### Required action
Your task is to filter the data below down to the lines holding "half".

### Supplied information
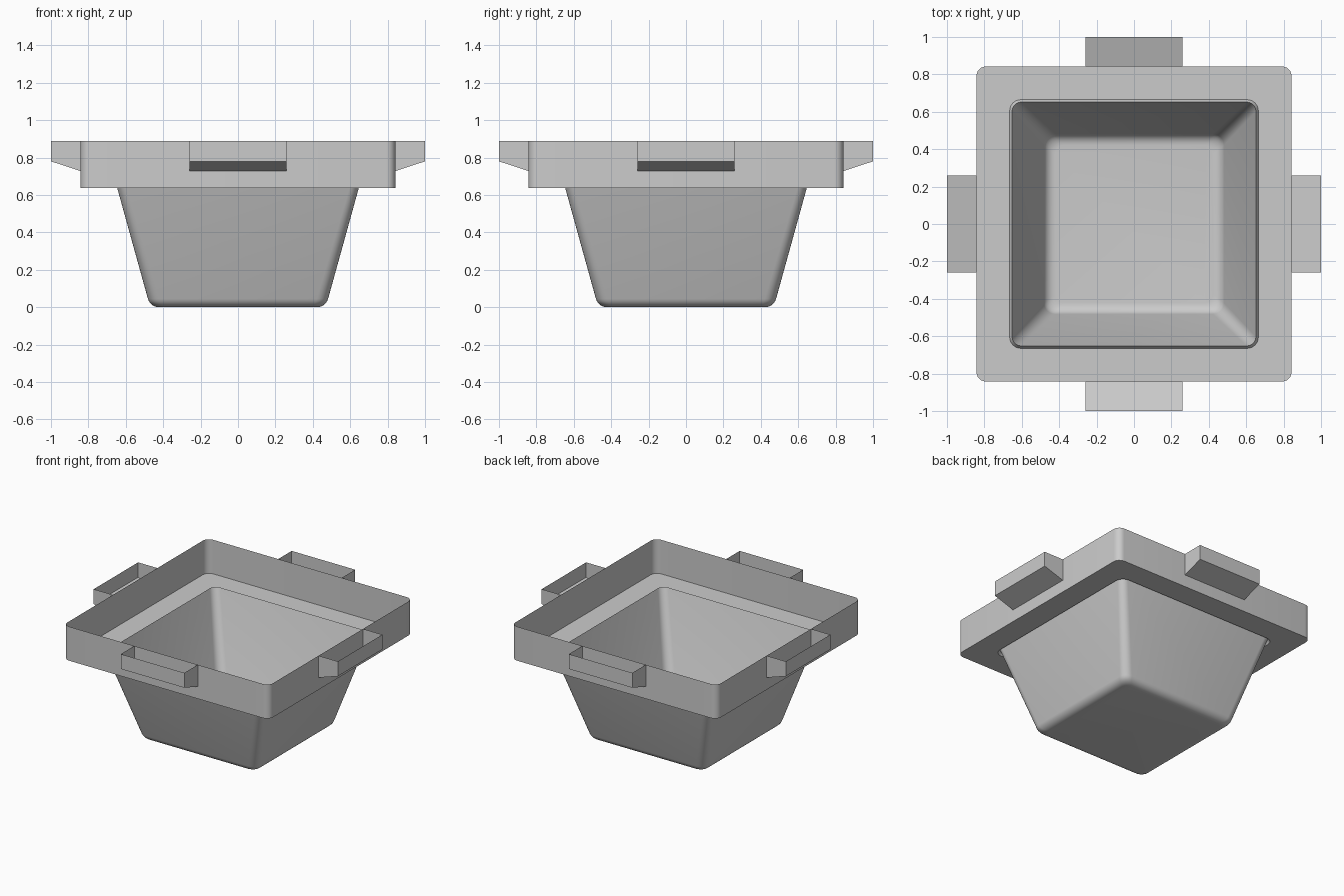
import bpy, bmesh, math

if "Cube" in bpy.data.objects:
    bpy.data.objects.remove(bpy.data.objects["Cube"])


def ring(bm, half, radius, z, seg=6):
    """Rounded-square loop of vertices."""
    c, out = half - radius, []
    for k in range(4):
        sx, sy = ((1, 1), (-1, 1), (-1, -1), (1, -1))[k]
        for i in range(seg + 1):
            a = math.pi / 2 * (k + i / seg)
            out.append(bm.verts.new((sx * c + radius * math.cos(a),
                                     sy * c + radius * math.sin(a), z)))
    return out


def finish(bm, name, smooth=True):
    mesh = bpy.data.meshes.new(name)
    bm.to_mesh(mesh)
    bm.free()
    obj = bpy.data.objects.new(name, mesh)
    bpy.context.collection.objects.link(obj)
    if smooth:
        bpy.ops.object.select_all(action='DESELECT')
        obj.select_set(True)
        bpy.context.view_layer.objects.active = obj
        bpy.ops.object.shade_smooth_by_angle(angle=math.radians(35))
    return obj


def loft(name, profile, cap=False):
    """Skin rounded squares given as (half width, corner radius, height)."""
    bm = bmesh.new()
    rings = [ring(bm, *p) for p in profile]
    for a, b in zip(rings, rings[1:]):
        n = len(a)
        for i in range(n):
            bm.faces.new((a[i], b[i], b[(i + 1) % n], a[(i + 1) % n]))
    if cap:
        bm.faces.new(rings[-1])
    bmesh.ops.recalc_face_normals(bm, faces=bm.faces)
    return finish(bm, name)


# thin upright rim with its flat ledge and small raised lip
loft("rim_and_ledge", [(0.842, 0.05, 0.89), (0.842, 0.05, 0.638),
                       (0.665, 0.06, 0.638), (0.652, 0.05, 0.66)])

# tapered bowl with a rounded lower edge and flat floor
bowl = [(0.652, 0.05, 0.66)]
for i in range(7):
    t = math.radians(16 + (90 - 16) * i / 6)
    bowl.append((0.422 + 0.062 * math.cos(t), 0.06 - 0.002 * i,
                 0.062 - 0.062 * math.sin(t)))
loft("bowl", bowl, cap=True)


# open-topped grip tabs, one on each side
def tab(name, turn):
    bm = bmesh.new()
    ca, sa = math.cos(turn), math.sin(turn)
    section = [(0.842, 0.89), (0.842, 0.728), (1.0, 0.78), (1.0, 0.89)]
    ends = [[bm.verts.new((r * ca - s * sa, r * sa + s * ca, z)) for r, z in section]
            for s in (-0.26, 0.26)]
    for i in (1, 2):
        bm.faces.new((ends[0][i], ends[0][i + 1], ends[1][i + 1], ends[1][i]))
    for e in ends:
        bm.faces.new(e)
    bmesh.ops.recalc_face_normals(bm, faces=bm.faces)
    finish(bm, name, smooth=False)


for k, side in enumerate(("right", "back", "left", "front")):
    tab(side + "_grip_tab", k * math.pi / 2)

### Answer for this exercise
def ring(bm, half, radius, z, seg=6):
    c, out = half - radius, []
    """Skin rounded squares given as (half width, corner radius, height)."""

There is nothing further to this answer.